Fresh red meat, cigarettes, asbestos are also due to join WHO ‘encyclopaedia of carcinogens’
BACON, burgers and sausages are as big a cancer threat as cigarettes, global health chiefs are to rule.
The World Health Organisation (WHO) is to list processed meat among the most cancer-causing substances, alongside arsenic and asbestos.
Fresh red meat is also due to join the ‘encyclopaedia of carcinogens’ and is likely to be ranked as only slightly less dangerous than the preserved products.
The rulings, revealed to the DailyMail UK by a well-placed source, will send shock waves through the farming industry and the fast food sector.
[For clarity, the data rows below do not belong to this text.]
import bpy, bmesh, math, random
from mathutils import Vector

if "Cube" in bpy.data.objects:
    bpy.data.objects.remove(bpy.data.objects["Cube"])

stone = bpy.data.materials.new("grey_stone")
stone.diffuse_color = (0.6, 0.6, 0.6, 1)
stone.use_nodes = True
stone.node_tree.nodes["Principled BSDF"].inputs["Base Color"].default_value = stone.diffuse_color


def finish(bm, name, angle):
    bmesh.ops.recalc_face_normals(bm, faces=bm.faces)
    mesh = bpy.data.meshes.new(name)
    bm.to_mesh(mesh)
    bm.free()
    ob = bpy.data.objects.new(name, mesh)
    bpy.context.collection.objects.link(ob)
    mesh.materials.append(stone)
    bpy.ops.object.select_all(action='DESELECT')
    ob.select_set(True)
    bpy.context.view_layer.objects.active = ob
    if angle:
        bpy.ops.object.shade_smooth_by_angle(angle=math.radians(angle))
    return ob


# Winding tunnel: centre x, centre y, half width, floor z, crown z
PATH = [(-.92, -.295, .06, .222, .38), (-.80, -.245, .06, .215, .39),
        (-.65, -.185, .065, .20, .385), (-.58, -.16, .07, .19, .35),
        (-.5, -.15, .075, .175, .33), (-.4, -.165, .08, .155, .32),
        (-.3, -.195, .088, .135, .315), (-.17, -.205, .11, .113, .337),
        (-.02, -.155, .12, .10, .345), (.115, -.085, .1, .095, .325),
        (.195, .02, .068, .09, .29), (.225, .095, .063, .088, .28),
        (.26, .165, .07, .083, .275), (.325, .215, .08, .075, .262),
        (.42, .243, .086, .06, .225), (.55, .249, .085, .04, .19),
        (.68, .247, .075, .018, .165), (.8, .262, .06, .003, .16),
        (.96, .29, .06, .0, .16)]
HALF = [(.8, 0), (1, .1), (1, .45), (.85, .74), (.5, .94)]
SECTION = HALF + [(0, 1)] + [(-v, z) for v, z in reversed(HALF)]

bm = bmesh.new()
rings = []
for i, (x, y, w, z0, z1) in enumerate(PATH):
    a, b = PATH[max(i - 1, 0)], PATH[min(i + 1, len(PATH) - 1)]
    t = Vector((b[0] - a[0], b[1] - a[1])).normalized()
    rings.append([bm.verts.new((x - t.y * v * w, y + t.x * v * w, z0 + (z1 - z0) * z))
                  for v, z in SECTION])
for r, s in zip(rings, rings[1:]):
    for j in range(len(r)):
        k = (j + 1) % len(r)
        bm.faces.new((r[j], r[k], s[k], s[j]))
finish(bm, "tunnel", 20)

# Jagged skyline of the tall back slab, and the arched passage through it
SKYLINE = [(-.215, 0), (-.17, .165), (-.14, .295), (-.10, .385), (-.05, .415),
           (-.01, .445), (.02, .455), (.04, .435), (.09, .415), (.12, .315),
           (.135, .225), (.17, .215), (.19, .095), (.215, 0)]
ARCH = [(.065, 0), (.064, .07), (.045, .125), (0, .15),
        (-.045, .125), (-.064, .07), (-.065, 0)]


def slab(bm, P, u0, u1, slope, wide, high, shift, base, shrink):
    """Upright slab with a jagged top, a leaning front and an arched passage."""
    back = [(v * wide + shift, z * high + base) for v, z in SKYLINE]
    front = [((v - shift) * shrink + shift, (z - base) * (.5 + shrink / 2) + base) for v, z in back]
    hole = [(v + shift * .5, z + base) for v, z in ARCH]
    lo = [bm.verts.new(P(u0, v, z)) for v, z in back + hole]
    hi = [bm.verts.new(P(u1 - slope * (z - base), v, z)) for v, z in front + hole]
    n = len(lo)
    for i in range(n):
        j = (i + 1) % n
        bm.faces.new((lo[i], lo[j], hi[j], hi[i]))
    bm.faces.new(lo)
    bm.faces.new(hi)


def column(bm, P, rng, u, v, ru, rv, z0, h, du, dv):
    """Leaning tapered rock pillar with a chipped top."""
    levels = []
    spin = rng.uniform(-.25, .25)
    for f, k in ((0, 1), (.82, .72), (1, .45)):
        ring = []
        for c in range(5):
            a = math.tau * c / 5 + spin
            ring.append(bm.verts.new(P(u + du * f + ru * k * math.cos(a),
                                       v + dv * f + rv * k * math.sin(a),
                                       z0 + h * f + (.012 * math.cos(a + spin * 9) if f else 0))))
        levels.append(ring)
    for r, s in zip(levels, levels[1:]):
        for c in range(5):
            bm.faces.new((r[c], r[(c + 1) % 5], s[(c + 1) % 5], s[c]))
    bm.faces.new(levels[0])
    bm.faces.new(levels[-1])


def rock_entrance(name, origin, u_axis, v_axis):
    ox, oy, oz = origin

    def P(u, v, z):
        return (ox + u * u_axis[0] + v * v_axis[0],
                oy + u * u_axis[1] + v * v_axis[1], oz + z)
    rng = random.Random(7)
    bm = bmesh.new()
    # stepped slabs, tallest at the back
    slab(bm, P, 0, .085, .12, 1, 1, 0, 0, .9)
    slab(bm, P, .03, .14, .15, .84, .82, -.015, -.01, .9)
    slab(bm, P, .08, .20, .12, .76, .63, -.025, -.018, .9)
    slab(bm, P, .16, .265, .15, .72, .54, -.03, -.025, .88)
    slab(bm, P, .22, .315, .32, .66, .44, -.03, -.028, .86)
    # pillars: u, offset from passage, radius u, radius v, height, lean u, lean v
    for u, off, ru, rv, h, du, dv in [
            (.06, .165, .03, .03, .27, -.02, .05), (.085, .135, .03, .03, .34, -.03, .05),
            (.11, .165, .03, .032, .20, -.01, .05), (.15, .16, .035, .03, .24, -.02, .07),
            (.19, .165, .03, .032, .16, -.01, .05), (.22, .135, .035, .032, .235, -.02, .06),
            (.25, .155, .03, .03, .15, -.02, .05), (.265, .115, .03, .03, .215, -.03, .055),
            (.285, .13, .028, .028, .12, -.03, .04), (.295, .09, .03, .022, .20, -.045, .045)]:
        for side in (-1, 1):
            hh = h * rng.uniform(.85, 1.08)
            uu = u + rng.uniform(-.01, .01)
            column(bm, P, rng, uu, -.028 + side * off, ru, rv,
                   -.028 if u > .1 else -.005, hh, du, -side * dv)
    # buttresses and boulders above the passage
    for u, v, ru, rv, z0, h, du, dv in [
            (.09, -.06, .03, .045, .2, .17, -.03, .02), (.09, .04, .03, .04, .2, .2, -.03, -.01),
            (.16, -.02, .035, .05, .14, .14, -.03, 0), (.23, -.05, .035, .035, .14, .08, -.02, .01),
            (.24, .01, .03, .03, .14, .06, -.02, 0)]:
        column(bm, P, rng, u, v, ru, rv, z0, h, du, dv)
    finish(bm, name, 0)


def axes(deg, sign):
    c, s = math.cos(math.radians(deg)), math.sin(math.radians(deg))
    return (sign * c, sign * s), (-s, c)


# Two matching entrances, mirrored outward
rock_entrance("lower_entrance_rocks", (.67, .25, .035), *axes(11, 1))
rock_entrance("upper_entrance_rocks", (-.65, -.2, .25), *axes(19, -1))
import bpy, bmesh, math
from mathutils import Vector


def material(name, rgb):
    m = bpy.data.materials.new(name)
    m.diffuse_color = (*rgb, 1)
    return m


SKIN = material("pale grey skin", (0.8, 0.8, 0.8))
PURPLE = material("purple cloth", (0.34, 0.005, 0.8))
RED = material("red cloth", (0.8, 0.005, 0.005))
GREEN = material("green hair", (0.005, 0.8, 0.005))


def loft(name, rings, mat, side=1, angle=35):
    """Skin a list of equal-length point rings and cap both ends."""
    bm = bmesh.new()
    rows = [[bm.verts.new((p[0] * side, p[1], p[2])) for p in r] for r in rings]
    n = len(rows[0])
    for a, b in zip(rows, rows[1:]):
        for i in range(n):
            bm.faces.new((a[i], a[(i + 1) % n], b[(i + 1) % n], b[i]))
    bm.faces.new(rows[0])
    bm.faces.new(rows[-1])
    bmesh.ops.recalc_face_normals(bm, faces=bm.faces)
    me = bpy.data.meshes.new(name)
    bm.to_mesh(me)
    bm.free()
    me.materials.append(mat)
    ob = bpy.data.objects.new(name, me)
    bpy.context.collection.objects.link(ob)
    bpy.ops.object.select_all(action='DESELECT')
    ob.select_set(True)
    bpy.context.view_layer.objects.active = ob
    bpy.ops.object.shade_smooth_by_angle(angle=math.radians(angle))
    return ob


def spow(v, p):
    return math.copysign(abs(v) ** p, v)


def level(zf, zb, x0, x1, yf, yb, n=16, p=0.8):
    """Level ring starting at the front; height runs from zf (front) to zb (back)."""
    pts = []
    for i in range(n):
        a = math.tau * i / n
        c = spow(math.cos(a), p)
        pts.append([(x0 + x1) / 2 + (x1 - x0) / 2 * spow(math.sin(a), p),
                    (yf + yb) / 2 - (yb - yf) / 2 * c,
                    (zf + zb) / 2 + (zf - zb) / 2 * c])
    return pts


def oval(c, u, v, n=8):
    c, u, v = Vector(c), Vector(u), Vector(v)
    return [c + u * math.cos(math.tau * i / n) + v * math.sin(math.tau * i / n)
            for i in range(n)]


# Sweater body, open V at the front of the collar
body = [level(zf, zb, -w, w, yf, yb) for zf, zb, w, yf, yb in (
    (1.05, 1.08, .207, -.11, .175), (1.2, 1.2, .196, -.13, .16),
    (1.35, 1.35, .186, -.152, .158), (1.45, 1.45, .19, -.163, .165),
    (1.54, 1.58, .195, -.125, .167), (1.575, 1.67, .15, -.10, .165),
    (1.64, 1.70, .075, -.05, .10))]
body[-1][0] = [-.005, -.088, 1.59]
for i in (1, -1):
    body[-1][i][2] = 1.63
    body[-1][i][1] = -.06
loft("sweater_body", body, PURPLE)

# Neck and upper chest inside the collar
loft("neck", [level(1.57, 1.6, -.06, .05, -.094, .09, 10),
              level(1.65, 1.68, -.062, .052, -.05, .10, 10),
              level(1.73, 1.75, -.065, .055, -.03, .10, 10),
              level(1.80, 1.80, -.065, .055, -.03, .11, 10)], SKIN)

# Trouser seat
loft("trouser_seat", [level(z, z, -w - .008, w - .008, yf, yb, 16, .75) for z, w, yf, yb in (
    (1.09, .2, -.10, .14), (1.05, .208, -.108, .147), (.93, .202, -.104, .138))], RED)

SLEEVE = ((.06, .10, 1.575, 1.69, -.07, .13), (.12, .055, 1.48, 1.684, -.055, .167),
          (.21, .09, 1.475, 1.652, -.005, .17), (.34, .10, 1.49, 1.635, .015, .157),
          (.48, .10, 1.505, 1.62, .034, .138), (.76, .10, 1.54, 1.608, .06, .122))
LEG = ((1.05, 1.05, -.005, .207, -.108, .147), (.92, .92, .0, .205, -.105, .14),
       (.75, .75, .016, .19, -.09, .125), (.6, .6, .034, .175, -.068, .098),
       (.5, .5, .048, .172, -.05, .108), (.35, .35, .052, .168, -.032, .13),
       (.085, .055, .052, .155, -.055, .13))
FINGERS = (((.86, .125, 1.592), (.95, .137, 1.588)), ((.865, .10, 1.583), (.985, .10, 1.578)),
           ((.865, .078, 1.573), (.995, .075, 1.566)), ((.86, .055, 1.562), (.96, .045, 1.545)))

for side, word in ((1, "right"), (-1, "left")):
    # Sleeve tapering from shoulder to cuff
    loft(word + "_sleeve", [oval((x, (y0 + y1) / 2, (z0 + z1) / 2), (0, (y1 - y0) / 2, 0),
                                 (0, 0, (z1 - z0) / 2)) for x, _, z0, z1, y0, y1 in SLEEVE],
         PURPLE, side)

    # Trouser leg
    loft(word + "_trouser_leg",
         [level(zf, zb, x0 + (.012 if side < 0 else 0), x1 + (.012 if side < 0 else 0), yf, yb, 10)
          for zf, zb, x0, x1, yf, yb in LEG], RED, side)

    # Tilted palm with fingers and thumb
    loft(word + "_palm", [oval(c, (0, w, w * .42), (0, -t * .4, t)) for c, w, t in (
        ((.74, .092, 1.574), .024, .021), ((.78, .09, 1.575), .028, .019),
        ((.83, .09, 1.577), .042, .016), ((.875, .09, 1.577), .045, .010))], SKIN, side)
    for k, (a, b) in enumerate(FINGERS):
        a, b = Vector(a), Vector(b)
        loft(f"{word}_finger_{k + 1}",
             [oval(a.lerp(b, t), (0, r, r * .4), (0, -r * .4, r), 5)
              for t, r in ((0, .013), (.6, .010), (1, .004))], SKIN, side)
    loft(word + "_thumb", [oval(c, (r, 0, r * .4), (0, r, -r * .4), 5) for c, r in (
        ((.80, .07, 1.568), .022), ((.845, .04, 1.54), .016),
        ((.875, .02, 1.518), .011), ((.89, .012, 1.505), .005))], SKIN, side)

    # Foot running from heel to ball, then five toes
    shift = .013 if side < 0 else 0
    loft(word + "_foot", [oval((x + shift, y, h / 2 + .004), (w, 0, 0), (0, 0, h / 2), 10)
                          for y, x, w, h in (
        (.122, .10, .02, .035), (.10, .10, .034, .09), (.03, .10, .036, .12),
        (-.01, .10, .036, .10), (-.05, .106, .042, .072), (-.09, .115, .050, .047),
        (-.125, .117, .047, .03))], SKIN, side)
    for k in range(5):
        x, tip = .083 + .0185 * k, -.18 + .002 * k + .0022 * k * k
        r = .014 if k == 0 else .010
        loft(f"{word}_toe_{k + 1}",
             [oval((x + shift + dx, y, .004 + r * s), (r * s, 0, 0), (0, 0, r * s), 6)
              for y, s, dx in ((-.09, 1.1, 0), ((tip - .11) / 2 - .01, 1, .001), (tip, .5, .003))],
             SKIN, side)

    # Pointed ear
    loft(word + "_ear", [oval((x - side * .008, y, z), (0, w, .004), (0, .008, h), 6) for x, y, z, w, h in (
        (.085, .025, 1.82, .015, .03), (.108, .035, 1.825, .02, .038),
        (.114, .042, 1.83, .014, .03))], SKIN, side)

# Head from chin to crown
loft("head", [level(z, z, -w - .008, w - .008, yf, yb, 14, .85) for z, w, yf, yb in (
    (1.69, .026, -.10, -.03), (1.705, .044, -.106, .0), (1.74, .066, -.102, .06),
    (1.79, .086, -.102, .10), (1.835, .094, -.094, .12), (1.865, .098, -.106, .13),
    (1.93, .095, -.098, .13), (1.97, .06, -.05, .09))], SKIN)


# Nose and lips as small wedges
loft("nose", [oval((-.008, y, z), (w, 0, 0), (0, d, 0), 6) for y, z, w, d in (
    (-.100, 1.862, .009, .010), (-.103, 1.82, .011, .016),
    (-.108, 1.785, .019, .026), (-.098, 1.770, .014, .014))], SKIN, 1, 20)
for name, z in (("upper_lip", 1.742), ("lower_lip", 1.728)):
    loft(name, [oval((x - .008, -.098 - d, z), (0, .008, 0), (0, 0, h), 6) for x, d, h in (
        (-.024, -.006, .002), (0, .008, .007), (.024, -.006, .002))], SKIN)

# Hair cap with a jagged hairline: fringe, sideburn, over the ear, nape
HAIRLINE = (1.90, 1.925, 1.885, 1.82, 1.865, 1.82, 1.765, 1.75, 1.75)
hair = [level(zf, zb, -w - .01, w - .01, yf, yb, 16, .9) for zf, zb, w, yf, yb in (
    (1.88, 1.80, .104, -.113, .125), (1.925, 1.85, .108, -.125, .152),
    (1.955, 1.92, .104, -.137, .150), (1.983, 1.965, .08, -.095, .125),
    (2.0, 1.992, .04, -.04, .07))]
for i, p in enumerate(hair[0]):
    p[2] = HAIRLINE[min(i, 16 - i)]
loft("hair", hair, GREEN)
They could also lead to new dietary guidelines and warning labels on packs of bacon.
The classifications, by the WHO’s International Agency for Research on Cancer, come amid mounting concern that meat fuels the disease which claims more than 150,000 lives a year in the United Kingdom (UK).
Links to bowel cancer, Britain’s second biggest cancer killer, are particularly strong, with estimations that half of cases could be prevented by healthier lifestyles.
The Department of Health’s scientific advisers recently concluded that red and processed meat ‘probably’ increase the odds of bowel cancer but the WHO is expected to go further by saying processed meat causes cancer.
The decision follows a meeting of scientists from ten nations, including the UK, who reviewed all available evidence.
They are believed to have agreed processed meat is ‘carcinogenic to humans’, the highest of five possible rankings, shared with alcohol, asbestos, arsenic and cigarettes.
Processed meat is made by smoking, curing, salting, or adding chemicals.
Examples are ham, bacon, pastrami and salami, as well as hot dogs and some sausages. Burgers are also expected to be included.
Red meat is expected to be one rung below, ‘probably carcinogenic to humans’.
Meat in general contains high concentrations of fat and it is thought the compound that gives meat its red colour may damage the bowel lining.
Processed meat has previously been blamed for one in 30 deaths and is seen as dangerous because preserving techniques can raise levels of cancer-causing chemicals.
It is estimated that if intake was cut to 20g a day – a rasher of bacon a day or an English breakfast once a week – almost 20,000 early deaths would be prevented in the UK each year.
Any advice to cut, or avoid, processed meat will be welcomed by cancer charities.
But it could have huge repercussions for the meat industry, which will be mindful that sugar sales fell last year after the WHO issued a warning on over consumption.